(Rendered images with source text)
•••
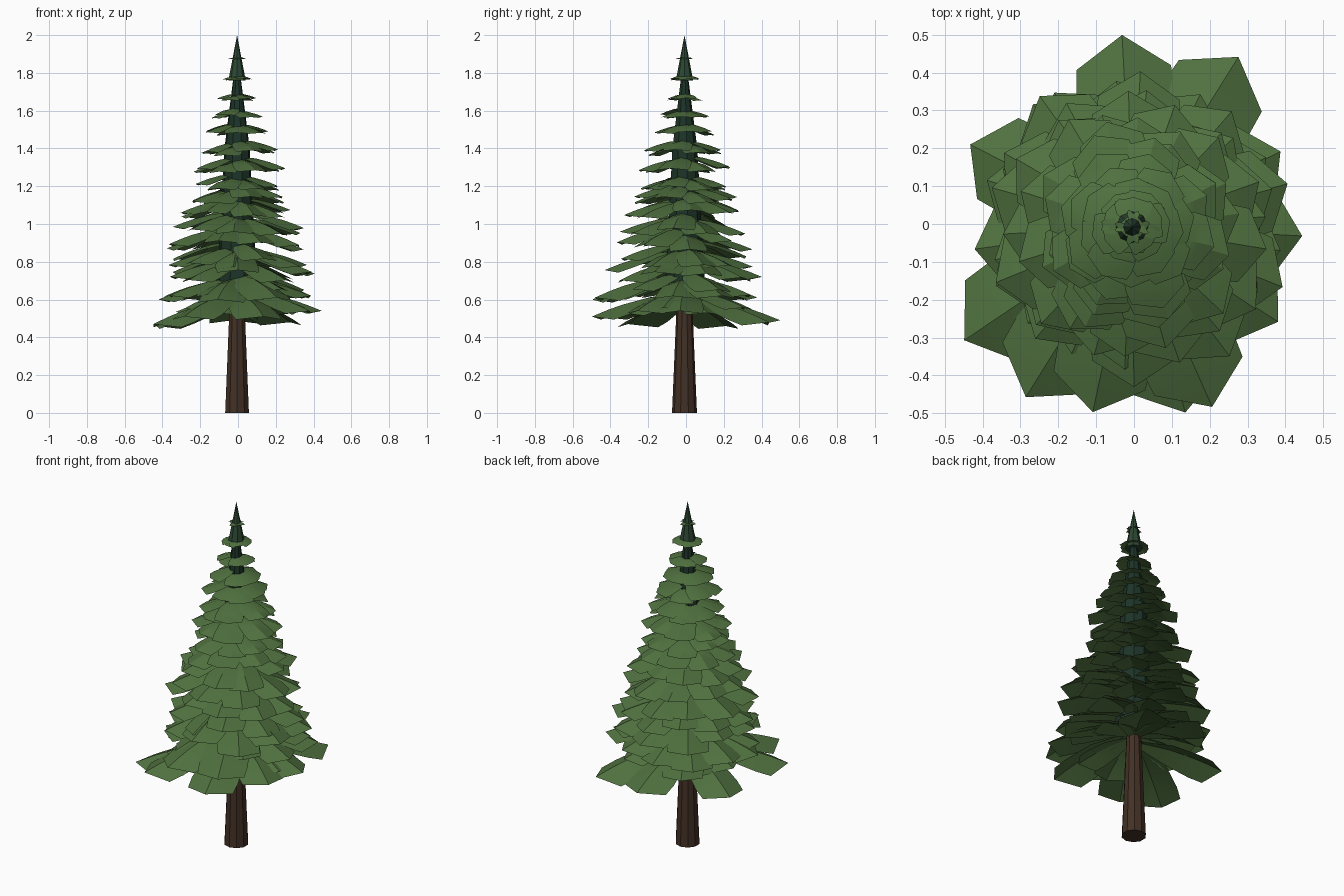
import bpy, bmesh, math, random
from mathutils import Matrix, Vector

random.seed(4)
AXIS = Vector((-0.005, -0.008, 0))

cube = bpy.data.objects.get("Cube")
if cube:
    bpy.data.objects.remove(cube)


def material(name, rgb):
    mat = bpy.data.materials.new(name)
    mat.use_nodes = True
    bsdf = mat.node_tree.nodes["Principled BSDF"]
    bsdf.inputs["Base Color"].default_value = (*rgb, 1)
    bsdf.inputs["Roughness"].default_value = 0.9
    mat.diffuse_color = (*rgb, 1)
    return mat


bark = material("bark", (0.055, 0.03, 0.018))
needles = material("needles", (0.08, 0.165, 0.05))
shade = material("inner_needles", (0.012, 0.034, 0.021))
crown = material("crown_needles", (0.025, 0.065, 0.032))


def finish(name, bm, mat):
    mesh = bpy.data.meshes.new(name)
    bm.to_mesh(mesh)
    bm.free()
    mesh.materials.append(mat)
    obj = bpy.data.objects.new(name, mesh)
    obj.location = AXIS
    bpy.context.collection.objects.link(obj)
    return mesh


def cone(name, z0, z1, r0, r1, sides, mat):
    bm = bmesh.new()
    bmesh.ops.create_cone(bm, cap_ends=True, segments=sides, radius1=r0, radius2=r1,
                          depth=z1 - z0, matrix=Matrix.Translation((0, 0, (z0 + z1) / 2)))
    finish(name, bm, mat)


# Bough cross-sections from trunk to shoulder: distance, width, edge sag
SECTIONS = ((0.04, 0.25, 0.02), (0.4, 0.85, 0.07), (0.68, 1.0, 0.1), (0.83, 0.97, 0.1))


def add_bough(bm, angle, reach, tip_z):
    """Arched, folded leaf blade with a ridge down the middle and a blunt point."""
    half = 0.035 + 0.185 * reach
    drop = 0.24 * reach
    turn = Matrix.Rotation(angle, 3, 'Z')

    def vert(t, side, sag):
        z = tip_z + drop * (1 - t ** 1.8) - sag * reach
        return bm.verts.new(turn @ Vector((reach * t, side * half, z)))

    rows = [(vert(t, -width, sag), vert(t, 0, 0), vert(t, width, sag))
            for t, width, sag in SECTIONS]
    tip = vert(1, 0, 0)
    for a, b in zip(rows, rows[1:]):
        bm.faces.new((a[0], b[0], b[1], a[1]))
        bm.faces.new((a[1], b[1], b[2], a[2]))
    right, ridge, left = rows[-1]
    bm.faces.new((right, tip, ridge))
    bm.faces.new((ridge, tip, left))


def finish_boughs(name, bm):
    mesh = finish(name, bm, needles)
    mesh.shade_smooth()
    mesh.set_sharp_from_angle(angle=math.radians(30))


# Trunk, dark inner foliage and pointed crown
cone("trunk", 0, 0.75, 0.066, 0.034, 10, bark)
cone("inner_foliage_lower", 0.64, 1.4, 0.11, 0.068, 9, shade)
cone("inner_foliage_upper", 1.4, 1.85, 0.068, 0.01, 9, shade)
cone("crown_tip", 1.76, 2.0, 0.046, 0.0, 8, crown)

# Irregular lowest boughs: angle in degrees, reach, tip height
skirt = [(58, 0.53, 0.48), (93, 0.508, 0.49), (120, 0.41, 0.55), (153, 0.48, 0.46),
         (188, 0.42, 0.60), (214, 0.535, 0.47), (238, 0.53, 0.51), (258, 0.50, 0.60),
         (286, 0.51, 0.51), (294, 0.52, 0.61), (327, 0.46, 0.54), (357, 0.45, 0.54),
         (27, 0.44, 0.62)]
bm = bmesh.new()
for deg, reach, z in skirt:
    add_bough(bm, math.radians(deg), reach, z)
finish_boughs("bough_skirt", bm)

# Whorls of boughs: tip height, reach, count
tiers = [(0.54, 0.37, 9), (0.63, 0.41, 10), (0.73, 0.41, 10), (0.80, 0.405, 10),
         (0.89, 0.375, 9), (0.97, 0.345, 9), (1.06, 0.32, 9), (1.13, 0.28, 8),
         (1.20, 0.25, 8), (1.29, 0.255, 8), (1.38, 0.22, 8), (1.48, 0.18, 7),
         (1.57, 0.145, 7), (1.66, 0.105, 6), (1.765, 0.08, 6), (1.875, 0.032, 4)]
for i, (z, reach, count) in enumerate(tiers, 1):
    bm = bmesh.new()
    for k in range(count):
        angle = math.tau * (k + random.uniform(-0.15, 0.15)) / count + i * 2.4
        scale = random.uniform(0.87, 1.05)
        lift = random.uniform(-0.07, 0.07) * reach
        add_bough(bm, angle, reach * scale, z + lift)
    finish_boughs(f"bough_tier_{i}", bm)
•••
YOUR GOAL: Which lines of the entries above contain the string "angle"? Copy each one.

EXERCISE SOLUTION:
def add_bough(bm, angle, reach, tip_z):
    turn = Matrix.Rotation(angle, 3, 'Z')
    mesh.set_sharp_from_angle(angle=math.radians(30))
# Irregular lowest boughs: angle in degrees, reach, tip height
        angle = math.tau * (k + random.uniform(-0.15, 0.15)) / count + i * 2.4
        add_bough(bm, angle, reach * scale, z + lift)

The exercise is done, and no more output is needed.